Exercise:
Pictures stay out of your copy, but everything else in the records below must be repeated exactly.

Exercise data:
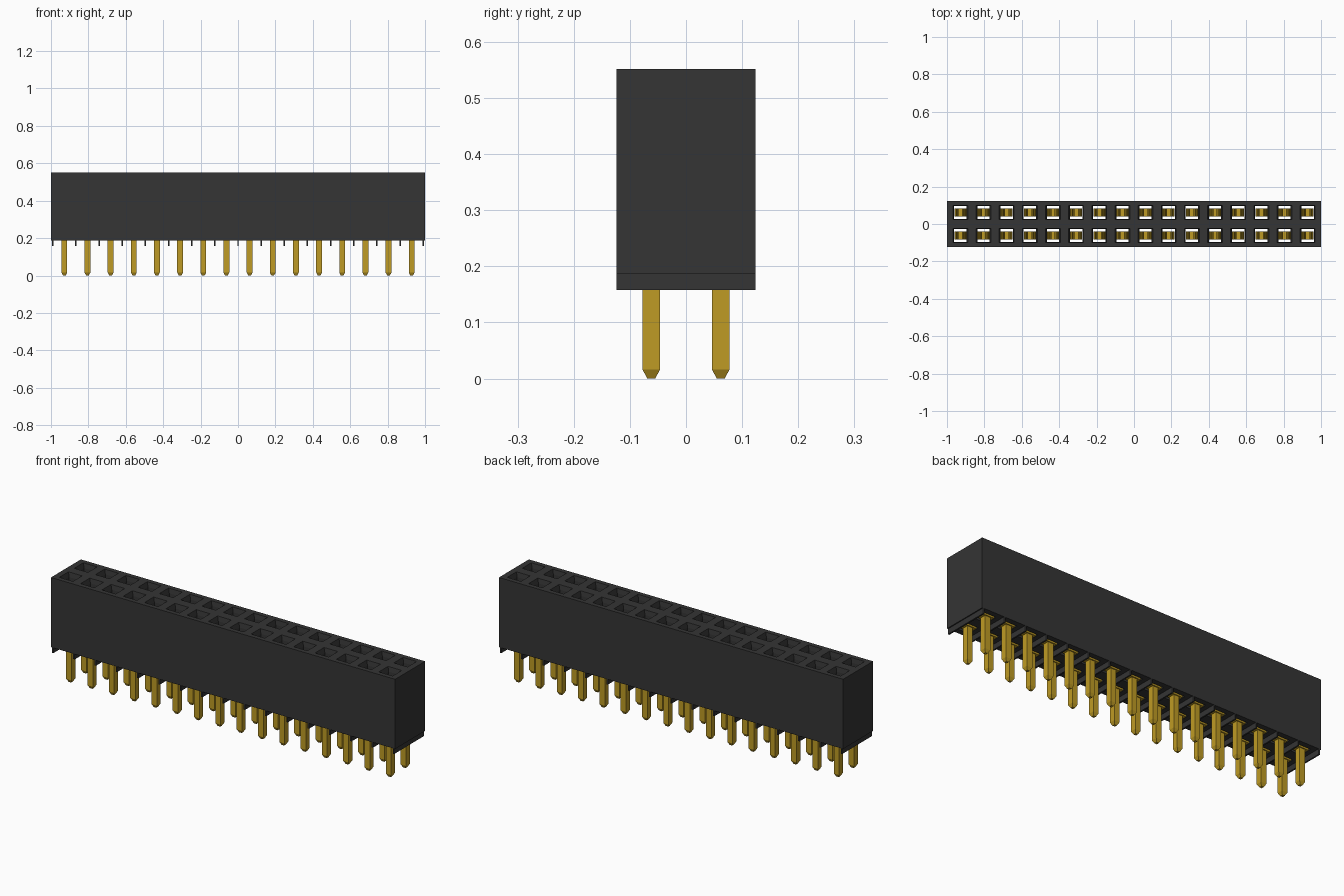
import bpy, bmesh

cube = bpy.data.objects.get("Cube")
if cube:
    bpy.data.objects.remove(cube, do_unlink=True)

PITCH, COLS = 0.1238, 16
HALF_X, HALF_Y = 1.0, 0.124
FOOT, BASE, TOP = 0.158, 0.186, 0.552


def material(name, rgb):
    m = bpy.data.materials.new(name)
    m.use_nodes = True
    m.diffuse_color = (*rgb, 1)
    m.node_tree.nodes["Principled BSDF"].inputs["Base Color"].default_value = (*rgb, 1)
    return m


black = material("black plastic", (0.035, 0.035, 0.035))
gold = material("gold metal", (0.52, 0.33, 0.018))


def finish(bm, name, mat):
    bmesh.ops.remove_doubles(bm, verts=bm.verts, dist=1e-5)
    bmesh.ops.recalc_face_normals(bm, faces=bm.faces)
    mesh = bpy.data.meshes.new(name)
    bm.to_mesh(mesh)
    bm.free()
    mesh.materials.append(mat)
    return mesh


def place(mesh, name, loc=(0, 0, 0)):
    ob = bpy.data.objects.new(name, mesh)
    ob.location = loc
    bpy.context.collection.objects.link(ob)


def ring(bm, x0, x1, y0, y1, z):
    return [bm.verts.new(p) for p in ((x0, y0, z), (x1, y0, z), (x1, y1, z), (x0, y1, z))]


def bridge(bm, a, b, sides=range(4)):
    for i in sides:
        j = (i + 1) % 4
        bm.faces.new((a[i], a[j], b[j], b[i]))


def box(bm, x0, x1, y0, y1, z0, z1):
    a, b = ring(bm, x0, x1, y0, y1, z0), ring(bm, x0, x1, y0, y1, z1)
    bridge(bm, a, b)
    bm.faces.new(a)
    bm.faces.new(b)


columns = [(i - (COLS - 1) / 2) * PITCH for i in range(COLS)]
rows = (-PITCH / 2, PITCH / 2)

# Housing: one cell per socket, each with a funnelled through hole
bm = bmesh.new()
for c, x in enumerate(columns):
    x0 = -HALF_X if c == 0 else x - PITCH / 2
    x1 = HALF_X if c == COLS - 1 else x + PITCH / 2
    for y in rows:
        y0, y1 = (-HALF_Y, 0) if y < 0 else (0, HALF_Y)

        def hole(hx, hy, z):
            return ring(bm, x - hx, x + hx, y - hy, y + hy, z)

        loops = [ring(bm, x0, x1, y0, y1, BASE),
                 hole(0.033, 0.034, BASE),
                 hole(0.033, 0.034, TOP - 0.025),
                 hole(0.040, 0.038, TOP),
                 ring(bm, x0, x1, y0, y1, TOP)]
        for a, b in zip(loops, loops[1:]):
            bridge(bm, a, b)
        outside = [0 if y < 0 else 2]
        if c == 0:
            outside.append(3)
        if c == COLS - 1:
            outside.append(1)
        bridge(bm, loops[-1], loops[0], outside)
place(finish(bm, "housing", black), "housing")

# Thin standoff ribs across the underside, between the pin pairs
bm = bmesh.new()
for i in range(COLS + 1):
    x = max(-HALF_X + 0.004, min(HALF_X - 0.004, (i - COLS / 2) * PITCH))
    box(bm, x - 0.004, x + 0.004, -HALF_Y, HALF_Y, FOOT, BASE)
place(finish(bm, "standoff_ribs", black), "standoff_ribs")

# Contact: tapered post, base plate and two sprung leaves
bm = bmesh.new()
post = [ring(bm, -h, h, -h, h, z) for h, z in ((0.007, 0), (0.0155, 0.016), (0.0155, 0.19))]
bridge(bm, post[0], post[1])
bridge(bm, post[1], post[2])
bm.faces.new(post[0])
bm.faces.new(post[2])
box(bm, -0.032, 0.032, -0.021, 0.021, 0.187, 0.198)
leaf = ((0.027, 0.198), (0.025, 0.26), (0.009, 0.42), (0.018, 0.47))
for side in (-1, 1):
    loops = []
    for x, z in leaf:
        a, b = sorted((side * x, side * (x + 0.005)))
        loops.append(ring(bm, a, b, -0.021, 0.021, z))
    for a, b in zip(loops, loops[1:]):
        bridge(bm, a, b)
    bm.faces.new(loops[0])
    bm.faces.new(loops[-1])
contact = finish(bm, "contact_pin", gold)

for x in columns:
    for y in rows:
        place(contact, "contact_pin", (x, y, 0))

Task solution:
import bpy, bmesh

cube = bpy.data.objects.get("Cube")
if cube:
    bpy.data.objects.remove(cube, do_unlink=True)

PITCH, COLS = 0.1238, 16
HALF_X, HALF_Y = 1.0, 0.124
FOOT, BASE, TOP = 0.158, 0.186, 0.552


def material(name, rgb):
    m = bpy.data.materials.new(name)
    m.use_nodes = True
    m.diffuse_color = (*rgb, 1)
    m.node_tree.nodes["Principled BSDF"].inputs["Base Color"].default_value = (*rgb, 1)
    return m


black = material("black plastic", (0.035, 0.035, 0.035))
gold = material("gold metal", (0.52, 0.33, 0.018))


def finish(bm, name, mat):
    bmesh.ops.remove_doubles(bm, verts=bm.verts, dist=1e-5)
    bmesh.ops.recalc_face_normals(bm, faces=bm.faces)
    mesh = bpy.data.meshes.new(name)
    bm.to_mesh(mesh)
    bm.free()
    mesh.materials.append(mat)
    return mesh


def place(mesh, name, loc=(0, 0, 0)):
    ob = bpy.data.objects.new(name, mesh)
    ob.location = loc
    bpy.context.collection.objects.link(ob)


def ring(bm, x0, x1, y0, y1, z):
    return [bm.verts.new(p) for p in ((x0, y0, z), (x1, y0, z), (x1, y1, z), (x0, y1, z))]


def bridge(bm, a, b, sides=range(4)):
    for i in sides:
        j = (i + 1) % 4
        bm.faces.new((a[i], a[j], b[j], b[i]))


def box(bm, x0, x1, y0, y1, z0, z1):
    a, b = ring(bm, x0, x1, y0, y1, z0), ring(bm, x0, x1, y0, y1, z1)
    bridge(bm, a, b)
    bm.faces.new(a)
    bm.faces.new(b)


columns = [(i - (COLS - 1) / 2) * PITCH for i in range(COLS)]
rows = (-PITCH / 2, PITCH / 2)

# Housing: one cell per socket, each with a funnelled through hole
bm = bmesh.new()
for c, x in enumerate(columns):
    x0 = -HALF_X if c == 0 else x - PITCH / 2
    x1 = HALF_X if c == COLS - 1 else x + PITCH / 2
    for y in rows:
        y0, y1 = (-HALF_Y, 0) if y < 0 else (0, HALF_Y)

        def hole(hx, hy, z):
            return ring(bm, x - hx, x + hx, y - hy, y + hy, z)

        loops = [ring(bm, x0, x1, y0, y1, BASE),
                 hole(0.033, 0.034, BASE),
                 hole(0.033, 0.034, TOP - 0.025),
                 hole(0.040, 0.038, TOP),
                 ring(bm, x0, x1, y0, y1, TOP)]
        for a, b in zip(loops, loops[1:]):
            bridge(bm, a, b)
        outside = [0 if y < 0 else 2]
        if c == 0:
            outside.append(3)
        if c == COLS - 1:
            outside.append(1)
        bridge(bm, loops[-1], loops[0], outside)
place(finish(bm, "housing", black), "housing")

# Thin standoff ribs across the underside, between the pin pairs
bm = bmesh.new()
for i in range(COLS + 1):
    x = max(-HALF_X + 0.004, min(HALF_X - 0.004, (i - COLS / 2) * PITCH))
    box(bm, x - 0.004, x + 0.004, -HALF_Y, HALF_Y, FOOT, BASE)
place(finish(bm, "standoff_ribs", black), "standoff_ribs")

# Contact: tapered post, base plate and two sprung leaves
bm = bmesh.new()
post = [ring(bm, -h, h, -h, h, z) for h, z in ((0.007, 0), (0.0155, 0.016), (0.0155, 0.19))]
bridge(bm, post[0], post[1])
bridge(bm, post[1], post[2])
bm.faces.new(post[0])
bm.faces.new(post[2])
box(bm, -0.032, 0.032, -0.021, 0.021, 0.187, 0.198)
leaf = ((0.027, 0.198), (0.025, 0.26), (0.009, 0.42), (0.018, 0.47))
for side in (-1, 1):
    loops = []
    for x, z in leaf:
        a, b = sorted((side * x, side * (x + 0.005)))
        loops.append(ring(bm, a, b, -0.021, 0.021, z))
    for a, b in zip(loops, loops[1:]):
        bridge(bm, a, b)
    bm.faces.new(loops[0])
    bm.faces.new(loops[-1])
contact = finish(bm, "contact_pin", gold)

for x in columns:
    for y in rows:
        place(contact, "contact_pin", (x, y, 0))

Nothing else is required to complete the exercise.